Discussion Questions:

  1.  Why is Isabelle’s title “The Nightingale”?  Is it because nightingales sing mostly at night?  Is there another reason?
  2. How does the book’s opening statement relate to characters in the book?   “In love we find out who we want to be; in war we find out who we are.”  How does this play out with Vianne and Isabelle’s father; Vianne; Isabelle; the German officers billeting at Vianne’s house; Antoine?
  3. How does this book compare with other WW2 historical fiction novels taking place in France?  Some examples include “All the Light We Cannot See” by Anthony Doerr and “Life after Life” by Kate Atkinson.  Do you have a favorite WW2 historical fiction novel?
  4. Did you find yourself identifying with one sister more than the other?  Did you find yourself admiring one sister more than the other?  Who did you expect to be the narrator at the end?
  5. If you’ve read other Kristin Hannah books, how does this book compare with her other books?
  6. Do you think France felt shame at it’s role in complying with the German occupation and enforcing internment of Jews in camps after the war?

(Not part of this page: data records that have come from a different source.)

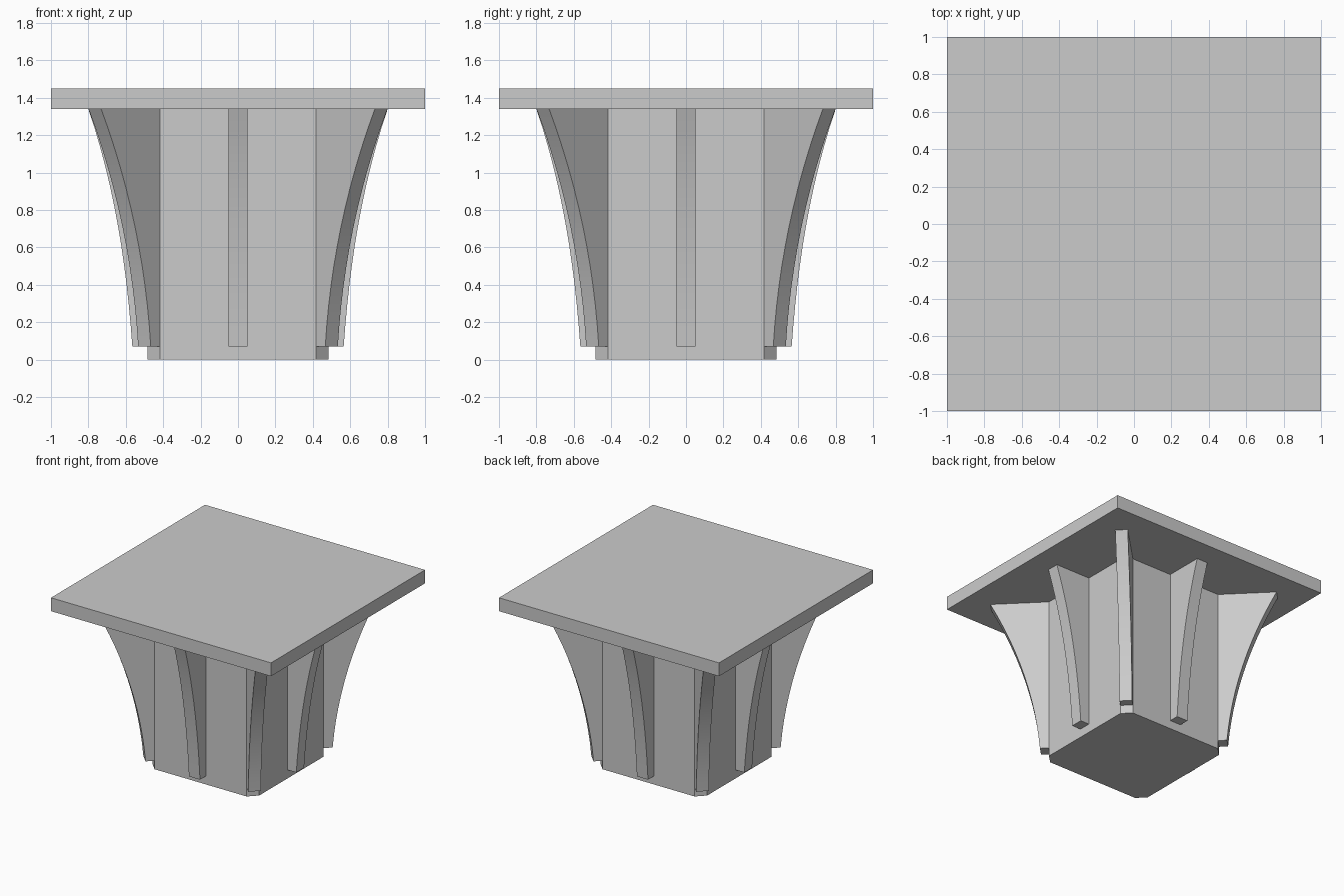
import bpy, bmesh, math
from mathutils import Vector, Matrix

old = bpy.data.objects.get("Cube")
if old:
    bpy.data.objects.remove(old)

stone = bpy.data.materials.new("grey_stone")
stone.use_nodes = True
colour = (0.6, 0.6, 0.6, 1)
stone.diffuse_color = colour
stone.node_tree.nodes["Principled BSDF"].inputs["Base Color"].default_value = colour

CORE, CHAMFER = 0.485, 0.067
SLAB_BOTTOM, SLAB_TOP, FIN_BOTTOM = 1.34, 1.45, 0.07


def extrude(name, outline, direction):
    """Solid from a planar outline swept along a direction."""
    bm = bmesh.new()
    face = bm.faces.new([bm.verts.new(p) for p in outline])
    swept = bmesh.ops.extrude_face_region(bm, geom=[face])["geom"]
    verts = [v for v in swept if isinstance(v, bmesh.types.BMVert)]
    bmesh.ops.translate(bm, verts=verts, vec=direction)
    bmesh.ops.recalc_face_normals(bm, faces=bm.faces)
    mesh = bpy.data.meshes.new(name)
    bm.to_mesh(mesh)
    bm.free()
    mesh.materials.append(stone)
    obj = bpy.data.objects.new(name, mesh)
    bpy.context.collection.objects.link(obj)
    return obj


def bezier(a, b, c, d, steps=12):
    a, b, c, d = map(Vector, (a, b, c, d))
    for i in range(steps + 1):
        t = i / steps
        s = 1 - t
        yield a * s**3 + b * 3 * s * s * t + c * 3 * s * t * t + d * t**3


def fin(name, controls, inner, width, angle):
    """Curved bracket running outwards from the core at the given angle."""
    curve = [Vector((p.x, -width / 2, p.y)) for p in bezier(*controls)]
    outline = [Vector((inner, -width / 2, FIN_BOTTOM))] + curve
    outline.append(Vector((inner, -width / 2, SLAB_BOTTOM)))
    obj = extrude(name, outline, (0, width, 0))
    obj.data.transform(Matrix.Rotation(angle, 4, "Z"))
    bpy.ops.object.select_all(action="DESELECT")
    obj.select_set(True)
    bpy.context.view_layer.objects.active = obj
    bpy.ops.object.shade_smooth_by_angle(angle=math.radians(30))


# Square slab on top
square = [(-1, -1, SLAB_BOTTOM), (1, -1, SLAB_BOTTOM), (1, 1, SLAB_BOTTOM), (-1, 1, SLAB_BOTTOM)]
extrude("top_slab", square, (0, 0, SLAB_TOP - SLAB_BOTTOM))

# Core block with chamfered corners
flat = CORE - CHAMFER
octagon = []
for i in range(4):
    turn = Matrix.Rotation(i * math.pi / 2, 3, "Z")
    octagon += [turn @ Vector((CORE, -flat, 0)), turn @ Vector((CORE, flat, 0))]
extrude("core_block", octagon, (0, 0, SLAB_BOTTOM))

# Brackets: one on each side and one on each corner
side_curve = [(0.565, FIN_BOTTOM), (0.595, 0.5), (0.66, 0.93), (0.8, SLAB_BOTTOM)]
corner_curve = [(0.5, FIN_BOTTOM), (0.525, 0.5), (0.61, 0.92), (0.765, SLAB_BOTTOM)]
corner_curve = [(x * math.sqrt(2), z) for x, z in corner_curve]
sides = ["left", "back", "right", "front"]
corners = ["back_left", "back_right", "front_right", "front_left"]
for i in range(4):
    angle = i * math.pi / 2
    fin(sides[i] + "_bracket", side_curve, CORE - 0.05, 0.1, angle)
    fin(corners[i] + "_bracket", corner_curve, 0.58, CHAMFER * math.sqrt(2), angle + math.pi / 4)
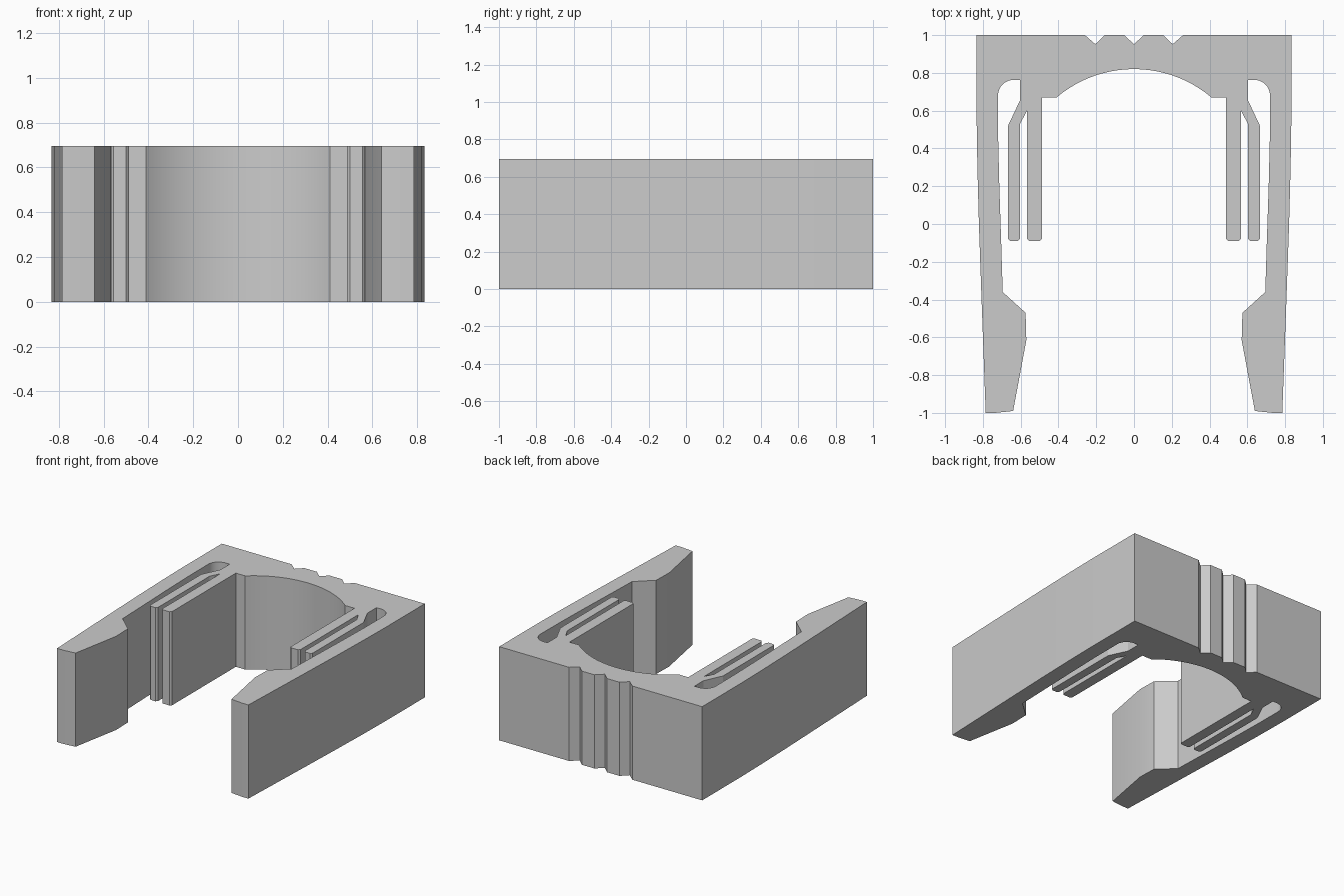
import bpy, bmesh, math

HEIGHT = 0.695

cube = bpy.data.objects.get("Cube")
if cube:
    bpy.data.objects.remove(cube, do_unlink=True)


def arc(cx, cy, r, start, end, steps):
    """Points along a circular arc, angles in degrees."""
    angles = [math.radians(start + (end - start) * i / steps) for i in range(steps + 1)]
    return [(cx + r * math.cos(a), cy + r * math.sin(a)) for a in angles]


def finger(x0, x1, y_left, y_right, tip=-0.09, c=0.012):
    """Hanging finger with chamfered tip, traced from its outer to its inner side."""
    return [(x1, y_right), (x1, tip + c), (x1 - c, tip),
            (x0 + c, tip), (x0, tip + c), (x0, y_left)]


# Back edge with V grooves
half = [(0, 0.952), (0.052, 1), (0.155, 1), (0.205, 0.952), (0.26, 1), (0.833, 1)]
# Tapered outer side of the long arm
half += [(0.833, 0.55), (0.829, 0.3), (0.821, 0), (0.807, -0.4), (0.785, -1)]
# Hooked arm tip and inner side of the arm
half += [(0.735, -1), (0.64, -0.99), (0.57, -0.615), (0.574, -0.47), (0.695, -0.36),
         (0.703, -0.1), (0.713, 0.2), (0.719, 0.45)]
# Rounded slot end
half += arc(0.637, 0.68, 0.083, 0, 90, 8)
half += [(0.603, 0.763), (0.603, 0.656)]
# Outer and inner spring fingers
half += finger(0.603, 0.667, 0.53, 0.52)
half += finger(0.487, 0.567, 0.67, 0.6)
# Half of the central arch
half += arc(0, 0.185, 0.635, 49.8, 90, 16)

# Mirror the half profile, sharing the two points on the centre line
outline = half + [(-x, y) for x, y in reversed(half[1:-1])]

# Extrude the outline into the solid clip
bm = bmesh.new()
base = bm.faces.new([bm.verts.new((x, y, 0)) for x, y in outline])
result = bmesh.ops.extrude_face_region(bm, geom=[base], use_keep_orig=True)
top_verts = [v for v in result["geom"] if isinstance(v, bmesh.types.BMVert)]
bmesh.ops.translate(bm, verts=top_verts, vec=(0, 0, HEIGHT))
bmesh.ops.recalc_face_normals(bm, faces=bm.faces)
mesh = bpy.data.meshes.new("clip_body")
bm.to_mesh(mesh)
bm.free()
clip = bpy.data.objects.new("clip_body", mesh)
bpy.context.collection.objects.link(clip)

# Plain grey plastic
grey = bpy.data.materials.new("plain_grey")
grey.use_nodes = True
colour = (0.6, 0.6, 0.6, 1)
grey.diffuse_color = colour
grey.node_tree.nodes["Principled BSDF"].inputs["Base Color"].default_value = colour
mesh.materials.append(grey)

# Smooth arcs, crisp corners
bpy.ops.object.select_all(action="DESELECT")
clip.select_set(True)
bpy.context.view_layer.objects.active = clip
bpy.ops.object.shade_smooth_by_angle(angle=math.radians(15))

Discussion Guide from Kristin Hannah’s website

Review by USA Today